| Records |
___

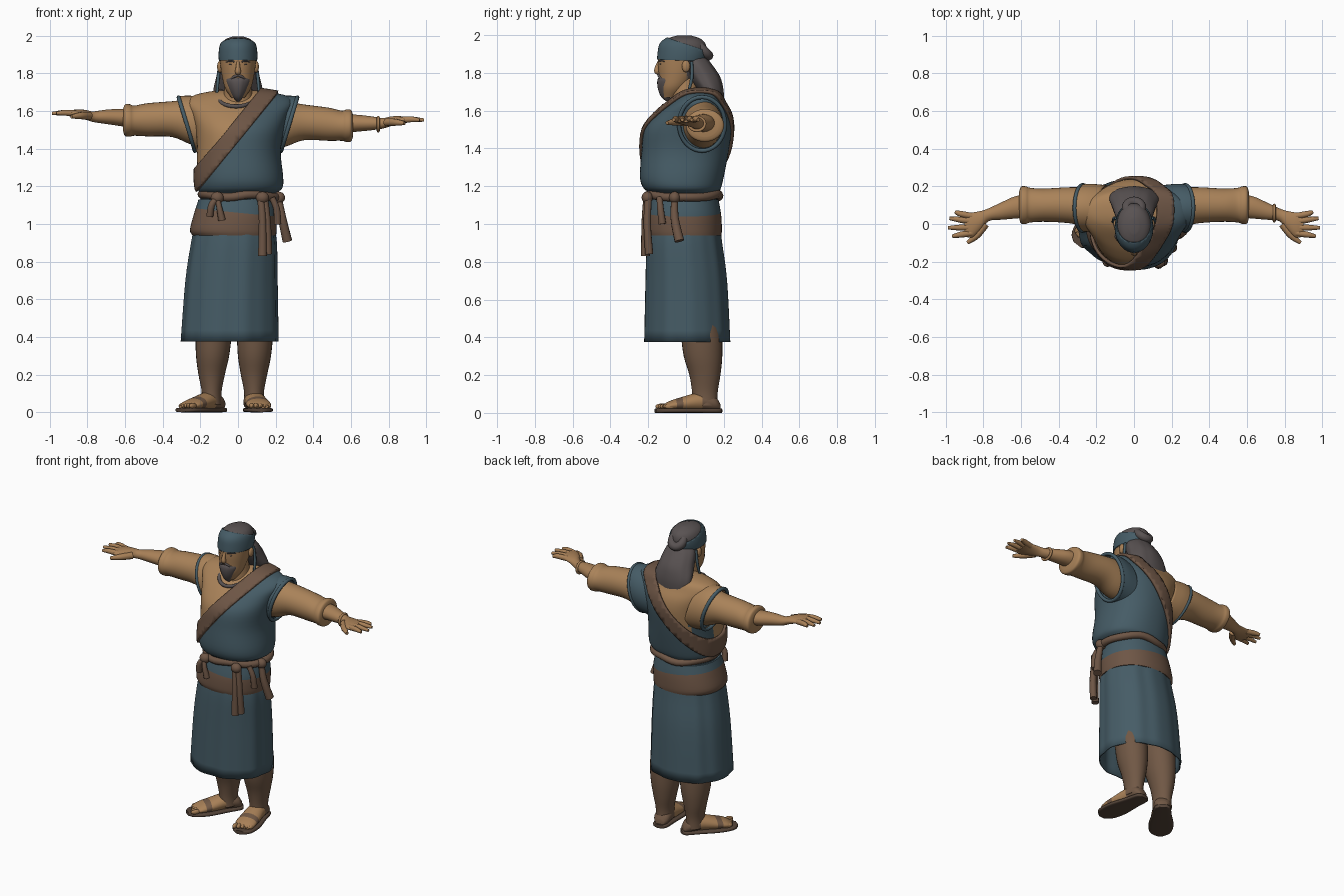
import bpy, bmesh, math
from mathutils import Vector

if "Cube" in bpy.data.objects:
    bpy.data.objects.remove(bpy.data.objects["Cube"])


def material(name, r, g, b):
    m = bpy.data.materials.new(name)
    m.use_nodes = True
    m.diffuse_color = (r, g, b, 1)
    node = next(n for n in m.node_tree.nodes if n.type == 'BSDF_PRINCIPLED')
    node.inputs["Base Color"].default_value = (r, g, b, 1)
    node.inputs["Roughness"].default_value = 0.8
    return m


BLUE = material("blue cloth", .06, .106, .132)
TAN = material("tan cloth", .40, .225, .10)
SKIN = material("skin", .39, .215, .095)
BROWN = material("brown leather", .155, .092, .06)
HAIR = material("grey hair", .10, .085, .085)
LEG = material("leg wraps", .165, .098, .06)
DARK = material("dark sole", .09, .058, .04)
parts = []


def add(name, bm, mats):
    bmesh.ops.recalc_face_normals(bm, faces=bm.faces)
    me = bpy.data.meshes.new(name)
    bm.to_mesh(me)
    bm.free()
    ob = bpy.data.objects.new(name, me)
    bpy.context.collection.objects.link(ob)
    for m in mats:
        me.materials.append(m)
    parts.append(ob)
    return ob


def spline(rows, steps=4):
    """Smooth Catmull-Rom interpolation of section rows."""
    out = []
    for i in range(len(rows) - 1):
        a, b, c, d = (rows[max(i - 1, 0)], rows[i], rows[i + 1], rows[min(i + 2, len(rows) - 1)])
        for k in range(steps):
            t = k / steps
            out.append([q + .5 * t * (r - p + t * (2 * p - 5 * q + 4 * r - s + t * (3 * (q - r) + s - p)))
                        for p, q, r, s in zip(a, b, c, d)])
    return out + [list(rows[-1])]


def loft(name, rows, mats, axis=2, n=40, power=2, caps=True, fold=0, cuts=(), rule=None, keep=None):
    """Skin rings; each row is position on axis, two centre values, two radii."""
    bm = bmesh.new()
    rings = []
    for pos, cu, cv, ru, rv in spline(rows):
        ring = []
        for k in range(n):
            t = math.tau * k / n
            c, s = math.cos(t), math.sin(t)
            w = 1 + fold * (math.sin(9 * t) + .6 * math.sin(14 * t + 1))
            co = [cu + ru * w * math.copysign(abs(c) ** (2 / power), c),
                  cv + rv * w * math.copysign(abs(s) ** (2 / power), s)]
            co.insert(axis, pos)
            ring.append(bm.verts.new(co))
        rings.append(ring)
    for a, b in zip(rings, rings[1:]):
        for k in range(n):
            bm.faces.new((a[k], a[k - 1], b[k - 1], b[k]))
    if caps:
        bm.faces.new(rings[0])
        bm.faces.new(rings[-1])
    for co, no in cuts:
        bmesh.ops.bisect_plane(bm, geom=bm.verts[:] + bm.edges[:] + bm.faces[:], plane_co=co, plane_no=no)
    if keep:
        drop = [f for f in bm.faces if not keep(f.calc_center_median())]
        bmesh.ops.delete(bm, geom=drop, context='FACES')
    if rule:
        for f in bm.faces:
            f.material_index = rule(f.calc_center_median())
    return add(name, bm, mats)


def thicken(ob, amount):
    mod = ob.modifiers.new("thickness", 'SOLIDIFY')
    mod.thickness = amount
    mod.offset = 1


def tube(name, pts, mat, closed=False):
    """Round strand through points (x, y, z, radius)."""
    cu = bpy.data.curves.new(name, 'CURVE')
    cu.dimensions = '3D'
    cu.bevel_depth = 1
    cu.bevel_resolution = 3
    cu.use_fill_caps = True
    sp = cu.splines.new('POLY')
    rows = list(pts) if closed else spline(pts)
    sp.points.add(len(rows) - 1)
    for p, (x, y, z, r) in zip(sp.points, rows):
        p.co = (x, y, z, 1)
        p.radius = r
    sp.use_cyclic_u = closed
    ob = bpy.data.objects.new(name, cu)
    bpy.context.collection.objects.link(ob)
    cu.materials.append(mat)
    bpy.ops.object.select_all(action='DESELECT')
    ob.select_set(True)
    bpy.context.view_layer.objects.active = ob
    bpy.ops.object.convert(target='MESH')
    parts.append(bpy.context.view_layer.objects.active)


def hoop(name, fn, mat, n=40):
    tube(name, [fn(math.cos(math.tau * k / n), math.sin(math.tau * k / n)) for k in range(n)], mat, True)


def ball(name, co, size, mat):
    bm = bmesh.new()
    bmesh.ops.create_uvsphere(bm, u_segments=16, v_segments=10, radius=1)
    for v in bm.verts:
        v.co = Vector(co) + v.co * Vector(size)
    return add(name, bm, [mat])


# Torso: tan shirt above the diagonal, blue robe below it and under the right arm
torso_rows = [(1.11, -.01, -.01, .19, .17), (1.16, 0, -.01, .2, .18), (1.19, .01, -.02, .225, .205),
              (1.25, .01, -.022, .23, .222), (1.38, .005, -.005, .222, .23), (1.5, .01, .01, .235, .23),
              (1.58, .01, .035, .26, .195), (1.64, .01, .055, .285, .145), (1.68, .01, .07, .25, .11),
              (1.70, 0, .075, .17, .08), (1.71, 0, .075, .1, .05)]
mid, across = Vector((-.02, 0, 1.47)), Vector((.774, 0, -.633))
side = lambda p: (p - mid).dot(across)
loft("robe_torso", torso_rows, [TAN, BLUE], power=2.2, n=64, cuts=[(mid, across)],
     rule=lambda p: int(side(p) > 0 or (p.x < -.15 and p.y > .02 and p.z < 1.46)))
edges = [(mid + across * d, across) for d in (-.042, .038)]
sash = loft("shoulder_sash", torso_rows, [BROWN], power=2.2, n=64, cuts=edges,
            keep=lambda p: -.042 < side(p) < .038 and p.z > 1.17)
thicken(sash, .016)

# Skirt, wide belt and rope
skirt = loft("skirt", [(.375, -.045, .005, .25, .22), (.7, -.035, 0, .235, .208), (.9, -.022, -.01, .218, .192),
                       (1.0, -.02, -.01, .2, .18)], [BLUE], n=96, power=2.15, caps=False, fold=.012)
thicken(skirt, .008)
loft("waist_belt", [(.94, -.02, -.01, .222, .197), (.97, -.025, -.012, .23, .202), (1.05, -.015, -.012, .22, .198),
                    (1.13, -.01, -.01, .2, .182)], [BROWN, BLUE], power=2.2, n=56,
     cuts=[((0, 0, 1.06), (.1, 0, 1))], rule=lambda p: int(p.z + .1 * p.x > 1.06))
hoop("rope_belt", lambda c, s: (.01 + .202 * c, -.012 + .187 * s, 1.15 + .008 * math.sin(5 * c), .023), BROWN)
for x, y in ((-.11, -.195), (.13, -.205), (.215, -.06)):
    ball("rope_knot", (x, y, 1.14), (.035, .03, .032), BROWN)
for pts in ([(-.11, -.2, 1.14, .016), (-.14, -.21, 1.1, .018), (-.15, -.2, 1.04, .018)],
            [(-.11, -.2, 1.14, .014), (-.1, -.215, 1.09, .015), (-.085, -.21, 1.02, .02)],
            [(.12, -.205, 1.15, .02), (.13, -.215, 1.02, .02), (.13, -.215, .83, .024)],
            [(.14, -.2, 1.14, .02), (.155, -.205, 1.0, .02), (.16, -.195, .84, .022)],
            [(.18, -.14, 1.14, .016), (.205, -.135, 1.08, .018), (.21, -.125, 1.0, .02)],
            [(.215, -.06, 1.14, .018), (.235, -.06, 1.03, .022), (.262, -.035, .91, .026)]):
    tube("sash_tail", pts, BROWN)

# Arms with shoulder panels, sleeves, cuffs, hands and fingers
for s, lift, tag, cloth in ((1, 0, "left", BLUE), (-1, .035, "right", TAN)):
    def arm(name, rows, mat, **extra):
        return loft(tag + name, [(s * x, y, z + lift * min(1, x * 1.4), a, b) for x, y, z, a, b in rows], [mat],
                    axis=0, n=32, **extra)

    def strand(name, pts):
        tube(tag + name, [(s * x, y, z + lift, r) for x, y, z, r in pts], SKIN)

    arm("_sleeve", [(.16, .085, 1.52, .1, .125), (.25, .09, 1.53, .105, .12), (.35, .1, 1.54, .095, .095),
                    (.48, .1, 1.53, .088, .088), (.55, .1, 1.522, .092, .08), (.575, .1, 1.522, .1, .086),
                    (.6, .1, 1.522, .098, .084), (.61, .1, 1.522, .07, .06)], TAN)
    arm("_forearm", [(.5, .1, 1.53, .06, .055), (.62, .09, 1.535, .06, .046), (.7, .07, 1.535, .047, .038),
                     (.77, .05, 1.535, .034, .028), (.81, .02, 1.545, .05, .026), (.86, -.005, 1.552, .066, .021),
                     (.9, -.005, 1.552, .06, .014)], SKIN)
    for y0, x1, y1 in ((.042, .95, .065), (.014, .98, .03), (-.018, .988, -.02), (-.048, .965, -.065)):
        strand("_finger", [(.86, y0, 1.552, .017), (.92, (y0 + y1) / 2, 1.556, .016), (x1, y1, 1.552, .009)])
    strand("_thumb", [(.79, 0, 1.54, .022), (.835, -.06, 1.54, .019), (.885, -.1, 1.535, .01)])
    # Shoulder panel slanted outward at the top, with a blue hem
    panel = loft(tag + "_shoulder_panel", [(s * .15, .08, 1.52, .12, .15), (s * .22, .085, 1.53, .122, .146),
                                           (s * .272, .085, 1.53, .12, .142)], [cloth], axis=0, n=40, caps=False)
    for v in panel.data.vertices:
        v.co.x += s * .3 * (v.co.z - 1.53)
    thicken(panel, .006)
    hoop(tag + "_armhole_hem", lambda c, v: (s * (.272 + .043 * v), .085 + .122 * c, 1.53 + .142 * v, .011), BLUE)
hoop("left_bracelet", lambda c, v: (.745, .058 + .042 * c, 1.53 + .036 * v, .008), SKIN)

# Neck and collar
loft("neck", [(1.56, 0, .02, .1, .1), (1.66, 0, 0, .08, .08), (1.77, 0, -.01, .065, .07)], [SKIN])
hoop("collar", lambda c, v: (-.01 + .1 * c, .005 + .125 * v, 1.675 + .05 * v, .011), HAIR)

# Head: skin face, slanted blue headband, grey hair
head_rows = [(1.67, 0, -.085, .035, .04), (1.72, 0, -.065, .068, .075), (1.78, 0, -.045, .084, .098),
             (1.84, 0, -.03, .093, .118), (1.90, 0, -.018, .097, .127), (1.95, 0, -.015, .09, .12),
             (1.98, 0, -.012, .068, .09), (1.997, 0, -.01, .025, .04)]
top_co, top_no = Vector((0, -.12, 1.99)), Vector((0, .33, 1))
low_co, low_no = Vector((0, -.15, 1.87)), Vector((0, .03, 1))
ear_co, ear_no = Vector((0, .005, 1.8)), Vector((0, 1, .1))
above = lambda p, co, no: (p - co).dot(no) > 0
loft("head", head_rows, [SKIN, HAIR], cuts=[(low_co, low_no), (ear_co, ear_no)],
     rule=lambda p: int(above(p, low_co, low_no) or above(p, ear_co, ear_no)))
band = loft("headband", head_rows, [BLUE], cuts=[(low_co, low_no), (top_co, top_no)],
            keep=lambda p: above(p, low_co, low_no) and not above(p, top_co, top_no))
thicken(band, .006)
loft("back_hair", [(1.61, 0, .165, .085, .03), (1.65, 0, .15, .122, .05), (1.71, 0, .13, .13, .068),
                   (1.78, 0, .095, .115, .085), (1.85, 0, .055, .098, .078), (1.89, 0, .04, .065, .06)],
     [HAIR], fold=.012)
hoop("hair_bun", lambda c, v: (.038 * c, .088 - .03 * v, 1.922 + .03 * v, .027), HAIR)
ball("bun_core", (0, .075, 1.91), (.035, .03, .035), HAIR)

# Face
loft("beard", [(1.65, 0, -.1, .006, .006), (1.675, 0, -.105, .027, .028), (1.72, 0, -.1, .05, .05),
               (1.765, 0, -.085, .066, .066), (1.79, 0, -.07, .055, .06)], [HAIR], fold=.015)
tube("nose", [(0, -.14, 1.865, .008), (0, -.153, 1.83, .012), (0, -.153, 1.808, .016), (0, -.142, 1.8, .01)], SKIN)
for s in (1, -1):
    tube("moustache", [(0, -.146, 1.79, .007), (s * .022, -.141, 1.782, .007), (s * .042, -.125, 1.765, .005)], HAIR)
    tube("eyebrow", [(s * .018, -.143, 1.861, .004), (s * .04, -.137, 1.865, .004), (s * .064, -.114, 1.86, .003)], HAIR)
    ball("eye", (s * .037, -.134, 1.847), (.012, .006, .004), HAIR)
    ball("ear", (s * .097, .0, 1.835), (.014, .022, .032), SKIN)
    tube("headband_tail", [(s * .096, .03, 1.86, .008), (s * .106, .03, 1.77, .009), (s * .112, .01, 1.69, .007)], BLUE)

# Legs and sandalled feet
for tag, x, top_x, turn in (("left", .085, .09, .15), ("right", -.14, -.13, -.65)):
    loft(tag + "_leg", [(.04, x, .1, .054, .068), (.11, x, .1, .053, .068), (.2, x, .1, .07, .082),
                        (.3, (x + top_x) / 2, .09, .088, .102), (.42, top_x, .08, .095, .108),
                        (.6, top_x, .05, .09, .1)], [LEG], n=28)
    foot_rows = [(.08, 0, .03, .028, .02), (.05, 0, .05, .05, .042), (-.02, 0, .06, .055, .05),
                 (-.12, 0, .047, .064, .038), (-.19, 0, .038, .064, .024), (-.225, 0, .03, .045, .012)]
    straps = ((-.16, -.125), (-.02, .09))
    foot = [loft(tag + "_foot", foot_rows, [SKIN, LEG], axis=1, n=28,
                 cuts=[((0, y, 0), (0, 1, 0)) for pair in straps for y in pair],
                 rule=lambda p: int(any(a < p.y < b for a, b in straps))),
            loft(tag + "_sole", [(.09, 0, .012, .02, .012), (.07, 0, .012, .048, .012), (-.02, 0, .012, .06, .012),
                                 (-.14, 0, .012, .077, .012), (-.23, 0, .012, .064, .012),
                                 (-.265, 0, .012, .025, .012)], [DARK], axis=1, n=28, power=4)]
    inner = -1 if turn > 0 else 1
    for k in range(5):
        foot.append(ball(tag + "_toe", (inner * (.048 - .024 * k), -.228 + .009 * k, .034),
                         (.0135, .03, .015), SKIN))
    for ob in foot:
        ob.location = (x, .1, 0)
        ob.rotation_euler.z = turn

# Smooth shading with kept edges
bpy.ops.object.select_all(action='DESELECT')
for ob in parts:
    ob.select_set(True)
bpy.context.view_layer.objects.active = parts[0]
bpy.ops.object.shade_smooth_by_angle(angle=math.radians(45))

___

| What you are asked to do |
Both the line containing "return add(name, bm, [mat])" and the line containing "mid, across = Vector((-.02, 0, 1.47)), Vector((.774, 0, -.633))" belong in the answer. Print them and every line above that falls between them exactly, and no others.

| Task result |
    return add(name, bm, [mat])


# Torso: tan shirt above the diagonal, blue robe below it and under the right arm
torso_rows = [(1.11, -.01, -.01, .19, .17), (1.16, 0, -.01, .2, .18), (1.19, .01, -.02, .225, .205),
              (1.25, .01, -.022, .23, .222), (1.38, .005, -.005, .222, .23), (1.5, .01, .01, .235, .23),
              (1.58, .01, .035, .26, .195), (1.64, .01, .055, .285, .145), (1.68, .01, .07, .25, .11),
              (1.70, 0, .075, .17, .08), (1.71, 0, .075, .1, .05)]
mid, across = Vector((-.02, 0, 1.47)), Vector((.774, 0, -.633))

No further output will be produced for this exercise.